The sensing of external stimuli from the material world enters the body through the senses-organs. The body often responds with involuntary or unconscious bio-chemical processes
Nagarjuna – who read virtually all the known Buddhist sutras of his time, deduced that the Buddha was teaching from this philosophical position – which by necessity – has no position.
It is bizarre to consider that as Japan descended into fascism and racism prior to WWII – the distorted, nationalistic Zen Buddhism of that time was popular in the West amongst intellectuals, despite a number of its masters expressing openly hostile attitudes toward the Western people. It is even more bizarre to consider that after WWII – many of these very same masters remained popular as they quietly pushed their formerly racist rhetoric into the background, and applied a more ‘neutral’ policy toward the acquisition of Enlightenment.
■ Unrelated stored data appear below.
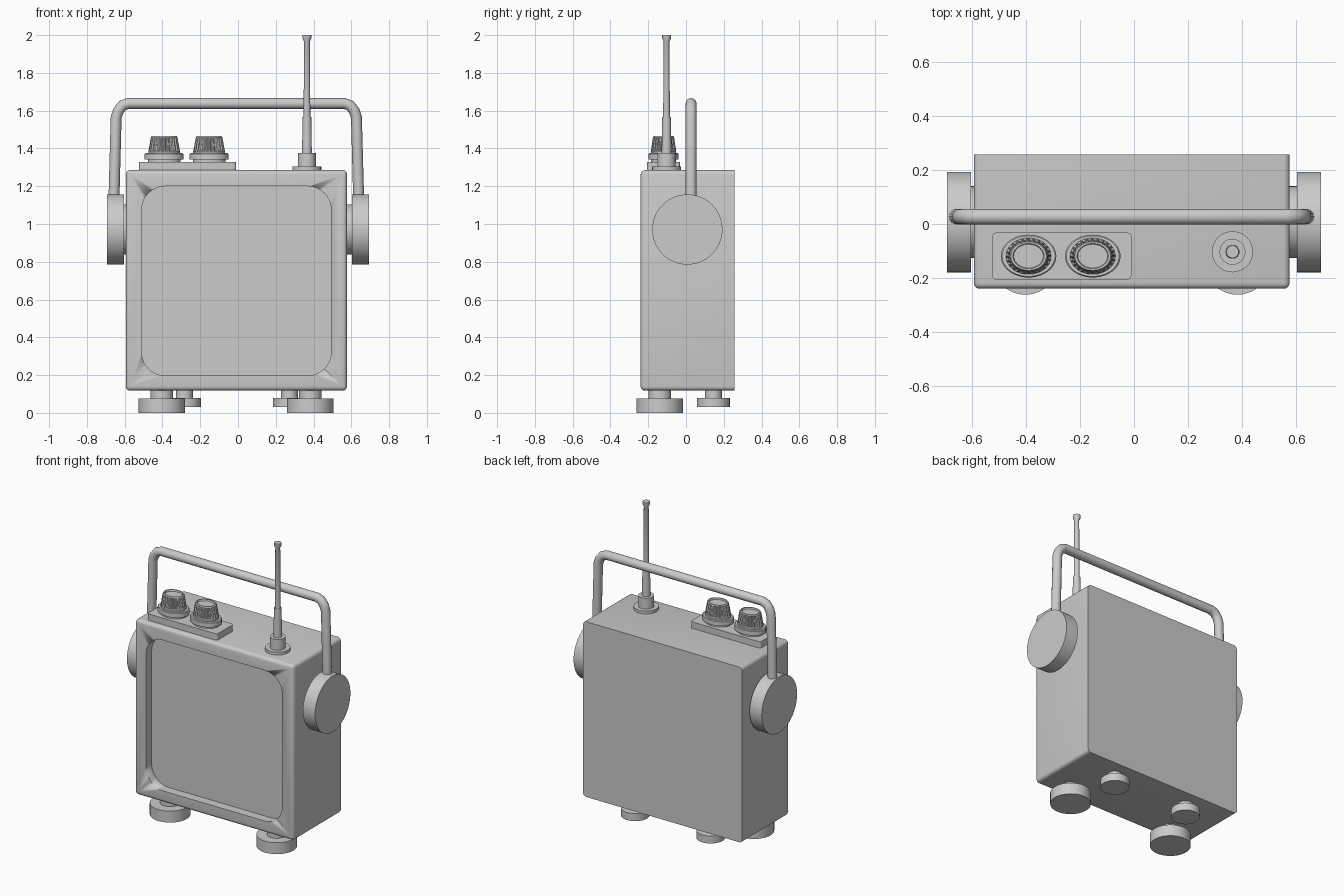
import bpy, bmesh
from math import sin, cos, pi, radians
from mathutils import Matrix

if "Cube" in bpy.data.objects:
    bpy.data.objects.remove(bpy.data.objects["Cube"])


def finish(bm, name, angle=30):
    bmesh.ops.recalc_face_normals(bm, faces=bm.faces)
    mesh = bpy.data.meshes.new(name)
    bm.to_mesh(mesh)
    bm.free()
    obj = bpy.data.objects.new(name, mesh)
    bpy.context.collection.objects.link(obj)
    bpy.ops.object.select_all(action='DESELECT')
    obj.select_set(True)
    bpy.context.view_layer.objects.active = obj
    bpy.ops.object.shade_smooth_by_angle(angle=radians(angle))
    return obj


def box(name, lo, hi, bevel, pick, segments=4):
    """Box from corner to corner; edges chosen by pick(edge) are rounded."""
    bm = bmesh.new()
    size = [b - a for a, b in zip(lo, hi)]
    mid = [(a + b) / 2 for a, b in zip(lo, hi)]
    bmesh.ops.create_cube(bm, size=1, matrix=Matrix.Translation(mid) @ Matrix.Diagonal((*size, 1)))
    bmesh.ops.bevel(bm, geom=[e for e in bm.edges if pick(e)], offset=bevel,
                    segments=segments, profile=0.5, affect='EDGES')
    return finish(bm, name)


def lathe(name, centre, profile, axis='Z', n=48, sy=1.0, flutes=()):
    """Spin (radius, height) points; rows listed in flutes get grip grooves."""
    bm = bmesh.new()
    rings = []
    for row, (r, h) in enumerate(profile):
        ring = []
        for i in range(n):
            rr = r * (0.91 if row in flutes and i % 4 > 1 else 1)
            a = 2 * pi * i / n
            p = (rr * cos(a), rr * sin(a) * sy, h)
            if axis == 'X':
                p = (p[2], p[0], p[1])
            ring.append(bm.verts.new([c + q for c, q in zip(centre, p)]))
        rings.append(ring)
    for a, b in zip(rings, rings[1:]):
        for i in range(n):
            j = (i + 1) % n
            bm.faces.new((a[i], a[j], b[j], b[i]))
    bm.faces.new(rings[0])
    bm.faces.new(rings[-1])
    return finish(bm, name)


def runs_along(e, axis):
    d = e.verts[0].co - e.verts[1].co
    return abs(d[axis]) > 1e-4


# Case with rounded front and sides, square back edges
body = box('case', (-0.594, -0.24, 0.118), (0.577, 0.258, 1.285), 0.022,
           lambda e: not all(v.co.y > 0.2 for v in e.verts))

# Recessed screen opening
cutter = box('screen_cutter', (-0.51, -0.4, 0.197), (0.493, -0.18, 1.2), 0.125,
             lambda e: runs_along(e, 1), 10)
cutter.hide_render = True
mod = body.modifiers.new('screen_recess', 'BOOLEAN')
mod.operation = 'DIFFERENCE'
mod.solver = 'EXACT'
mod.object = cutter
bpy.context.view_layer.objects.active = body
bpy.ops.object.modifier_apply(modifier=mod.name)
bpy.data.objects.remove(cutter)

# Control plate
box('control_plate', (-0.525, -0.206, 1.275), (-0.01, -0.032, 1.328), 0.014,
    lambda e: runs_along(e, 2))

# Fluted oval knobs on stepped bases
for side, x in (('left', -0.391), ('right', -0.153)):
    lathe('knob_base_' + side, (x, -0.119, 0),
          [(0.086, 1.32), (0.086, 1.342), (0.103, 1.342), (0.103, 1.37), (0.098, 1.375), (0.07, 1.375)],
          sy=0.77)
    lathe('knob_' + side, (x, -0.119, 0),
          [(0.084, 1.37), (0.084, 1.385), (0.083, 1.39), (0.071, 1.455), (0.070, 1.459),
           (0.066, 1.466), (0.058, 1.466), (0.055, 1.456)],
          n=96, sy=0.8, flutes=(2, 3))

# Telescopic antenna
lathe('antenna_base', (0.365, -0.103, 0),
      [(0.076, 1.275), (0.076, 1.304), (0.048, 1.304), (0.048, 1.376), (0.02, 1.376)])
lathe('antenna_rod', (0.365, -0.103, 0),
      [(0.026, 1.37), (0.023, 1.566), (0.018, 1.566), (0.015, 1.965), (0.023, 1.982), (0.023, 2.0)], n=32)

# Side hinges
for side, s, wall in (('left', -1, 0.58), ('right', 1, 0.565)):
    lathe('handle_hinge_' + side, (0, 0.007, 0.971),
          [(0.133, s * wall), (0.133, s * 0.604), (0.186, s * 0.604), (0.186, s * 0.693)], axis='X', n=64)

# Carrying handle
half = [(0.65, 1.05), (0.636, 1.565), (0.625, 1.598), (0.603, 1.627), (0.573, 1.638)]
path = [(-x, z) for x, z in half] + [(x, z) for x, z in reversed(half)]
curve = bpy.data.curves.new('handle', 'CURVE')
curve.dimensions = '3D'
curve.bevel_depth = 0.029
curve.bevel_resolution = 6
curve.use_fill_caps = True
spline = curve.splines.new('POLY')
spline.points.add(len(path) - 1)
for p, (x, z) in zip(spline.points, path):
    p.co = (x - 0.009, 0.027, z, 1)
handle = bpy.data.objects.new('handle', curve)
bpy.context.collection.objects.link(handle)

# Feet: large front pair, small raised rear pair
for side, s in (('left', -1), ('right', 1)):
    lathe('front_foot_' + side, (-0.01 + s * 0.393, -0.139, 0),
          [(0.123, 0), (0.123, 0.076), (0.06, 0.076), (0.06, 0.13)])
    lathe('rear_foot_' + side, (-0.006 + s * 0.278, 0.145, 0),
          [(0.087, 0.03), (0.087, 0.08), (0.045, 0.08), (0.045, 0.13)])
Enlightenment appears to be the realisation of the exact mid-point between these four positions of logic, but is not limited to any of the propositions. Things are ‘empty’ because they are not ‘full’, but it can equally be said that things are ‘full’ because they are not ‘empty’ – but these statements are relative positions for the interpretation of ‘truth’.
For those living in ordinary society but wishing to practice the Dharma, the Buddha advocated that the desire mechanism be controlled rather than transcended. This ‘control’ centres around applying an appropriate sexual manifestation in society that is not excessive or that violates the social codes of the time. This is the practice of appropriate sexual discipline that allows the desiring mechanism to function through strictly defined parameters.
Many Ch’an masters, such as Ben Huan and Fo Yuan, talk of the inherent dangers for the mind whilst in the sleeping state. This is because all kinds of hellish states can be accessed when the body is dormant, but the mind remains active.